Directions for this task: Scan the entries below for the word "rings". Copy each line that has it.

---- Data records

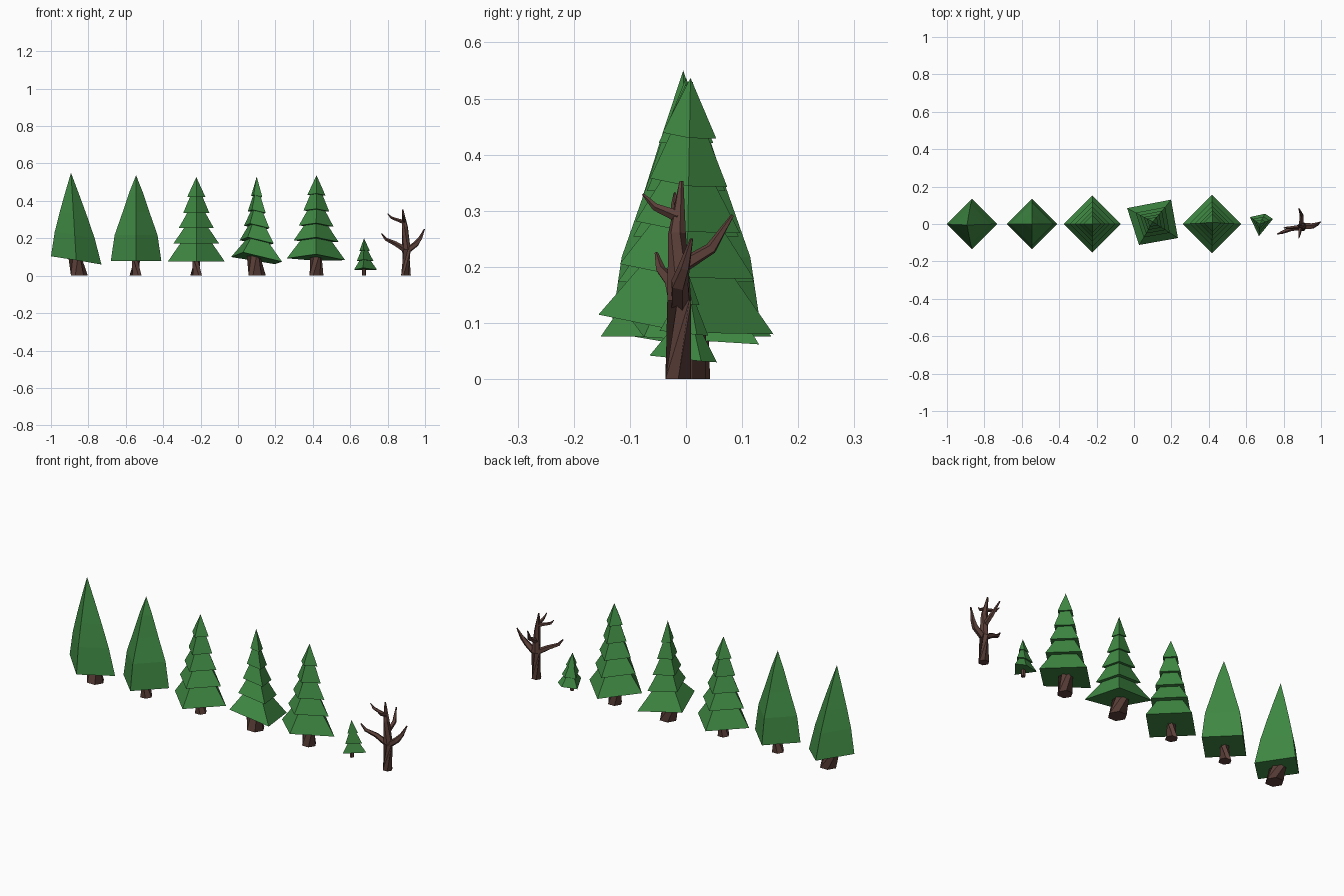
import bpy, bmesh, math
from mathutils import Vector

cube = bpy.data.objects.get("Cube")
if cube:
    bpy.data.objects.remove(cube)


def material(name, rgb):
    m = bpy.data.materials.new(name)
    m.use_nodes = True
    m.diffuse_color = (*rgb, 1)
    m.node_tree.nodes["Principled BSDF"].inputs["Base Color"].default_value = (*rgb, 1)
    return m


GREEN = material("pine green", (0.05, 0.25, 0.056))
BROWN = material("bark brown", (0.109, 0.052, 0.042))


def loft(name, rings, mat):
    """Skin a stack of equal rings and cap both ends."""
    bm = bmesh.new()
    loops = [[bm.verts.new(p) for p in ring] for ring in rings]
    n = len(loops[0])
    for a, b in zip(loops, loops[1:]):
        for i in range(n):
            j = (i + 1) % n
            bm.faces.new((a[i], a[j], b[j], b[i]))
    bm.faces.new(loops[0][::-1])
    bm.faces.new(loops[-1])
    bmesh.ops.remove_doubles(bm, verts=bm.verts, dist=0.0005)
    bmesh.ops.recalc_face_normals(bm, faces=bm.faces)
    mesh = bpy.data.meshes.new(name)
    bm.to_mesh(mesh)
    bm.free()
    mesh.materials.append(mat)
    ob = bpy.data.objects.new(name, mesh)
    bpy.context.collection.objects.link(ob)
    return ob


def foliage(name, corners, apex, profile):
    """Four-sided crown: base corners shrink toward the apex by (height, scale)."""
    corners = [Vector(c) for c in corners]
    apex = Vector(apex)
    centre = sum(corners, Vector()) / len(corners)
    rings = []
    for t, s in profile + [(1, 0)]:
        mid = centre.lerp(apex, t)
        rings.append([mid + (c - centre) * s for c in corners])
    return loft(name, rings, GREEN)


def tube(name, path, radii, sides=6):
    """Tapered faceted limb along a path."""
    pts = [Vector(p) for p in path]
    rings = []
    for i, p in enumerate(pts):
        d = pts[min(i + 1, len(pts) - 1)] - pts[max(i - 1, 0)]
        if i == 0 and p.z == 0:
            d = Vector((0, 0, 1))
        q = d.to_track_quat('Z', 'Y')
        rings.append([p + q @ Vector((math.cos(a), math.sin(a), 0)) * radii[i]
                      for a in (math.tau * k / sides for k in range(sides))])
    return loft(name, rings, BROWN)


def diamond(x, r, zl, zf, zr, zb):
    return [(x - r, 0, zl), (x, -r, zf), (x + r, 0, zr), (x, r, zb)]


def tiers(levels, inner=0.7):
    """Step each skirt in under the next wider one."""
    prof = [levels[0]]
    for t, s in levels[1:]:
        prof += [(t, s * inner), (t, s)]
    return prof


FIVE = [(0, 1), (.215, .8), (.395, .62), (.575, .46), (.765, .32)]
FIVE_SLIM = [(0, 1), (.21, .67), (.39, .5), (.57, .35), (.76, .22)]

# Smooth-sided crowns
foliage("tall_leaning_crown", diamond(-.865, .135, .104, .083, .06, .083),
        (-.893, -.005, .55), [(0, 1), (.29, .79), (.53, .54), (.77, .27)])
foliage("tall_straight_crown", diamond(-.545, .135, .08, .08, .08, .08),
        (-.545, 0, .537), [(0, 1), (.3, .85), (.57, .53), (.8, .27)])

# Tiered crowns
foliage("even_tiered_crown", diamond(-.223, .152, .076, .076, .076, .076),
        (-.223, 0, .527), tiers(FIVE))
foliage("twisted_tiered_crown",
        [(-.037, .085, .1), (.027, -.112, .125), (.235, -.075, .075), (.198, .13, .062)],
        (.1, .012, .53), tiers(FIVE_SLIM))
foliage("wide_tiered_crown", diamond(.417, .156, .093, .115, .083, .08),
        (.42, .008, .537), tiers([(t, s * .96 if t else s) for t, s in FIVE]))
foliage("sapling_crown",
        [(.62, .037, .032), (.668, -.065, .042), (.743, .027, .032), (.7, .055, .03)],
        (.674, 0, .2), tiers([(0, 1), (.28, .72), (.6, .45)]))

# Trunks: name, foot x, top x, foot radius, top radius, top height
for name, x0, x1, r0, r1, h in [
        ("tall_leaning_trunk", -.848, -.88, .045, .036, .13),
        ("tall_straight_trunk", -.548, -.545, .032, .028, .12),
        ("even_tiered_trunk", -.224, -.223, .031, .028, .12),
        ("twisted_tiered_trunk", .103, .075, .046, .036, .14),
        ("wide_tiered_trunk", .42, .415, .037, .033, .14),
        ("sapling_trunk", .674, .674, .011, .01, .06)]:
    tube(name, [(x0, .003, 0), (x1, .003, h)], (r0, r1))

# Bare tree
tube("bare_trunk", [(.898, -.014, 0), (.9, -.012, .14), (.893, -.016, .26), (.88, -.008, .353)],
     (.026, .023, .016, .004))
tube("bare_left_branch", [(.9, -.012, .13), (.952, -.012, .17), (.975, -.003, .2), (.997, .01, .25)],
     (.017, .016, .011, .003), 5)
tube("bare_right_branch", [(.9, -.014, .135), (.84, -.025, .172), (.79, -.045, .195), (.767, -.053, .225)],
     (.017, .013, .009, .003), 5)
tube("bare_back_branch", [(.895, -.01, .2), (.897, .045, .233), (.882, .083, .292)],
     (.014, .011, .003), 5)
tube("bare_front_branch", [(.89, -.014, .29), (.885, -.055, .307), (.88, -.077, .33)],
     (.011, .007, .002), 5)
tube("bare_upper_right_branch", [(.89, -.014, .285), (.82, -.02, .31), (.8, -.02, .332)],
     (.011, .007, .002), 5)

--------

Output for this task:
def loft(name, rings, mat):
    """Skin a stack of equal rings and cap both ends."""
    loops = [[bm.verts.new(p) for p in ring] for ring in rings]
    rings = []
        rings.append([mid + (c - centre) * s for c in corners])
    return loft(name, rings, GREEN)
    rings = []
        rings.append([p + q @ Vector((math.cos(a), math.sin(a), 0)) * radii[i]
    return loft(name, rings, BROWN)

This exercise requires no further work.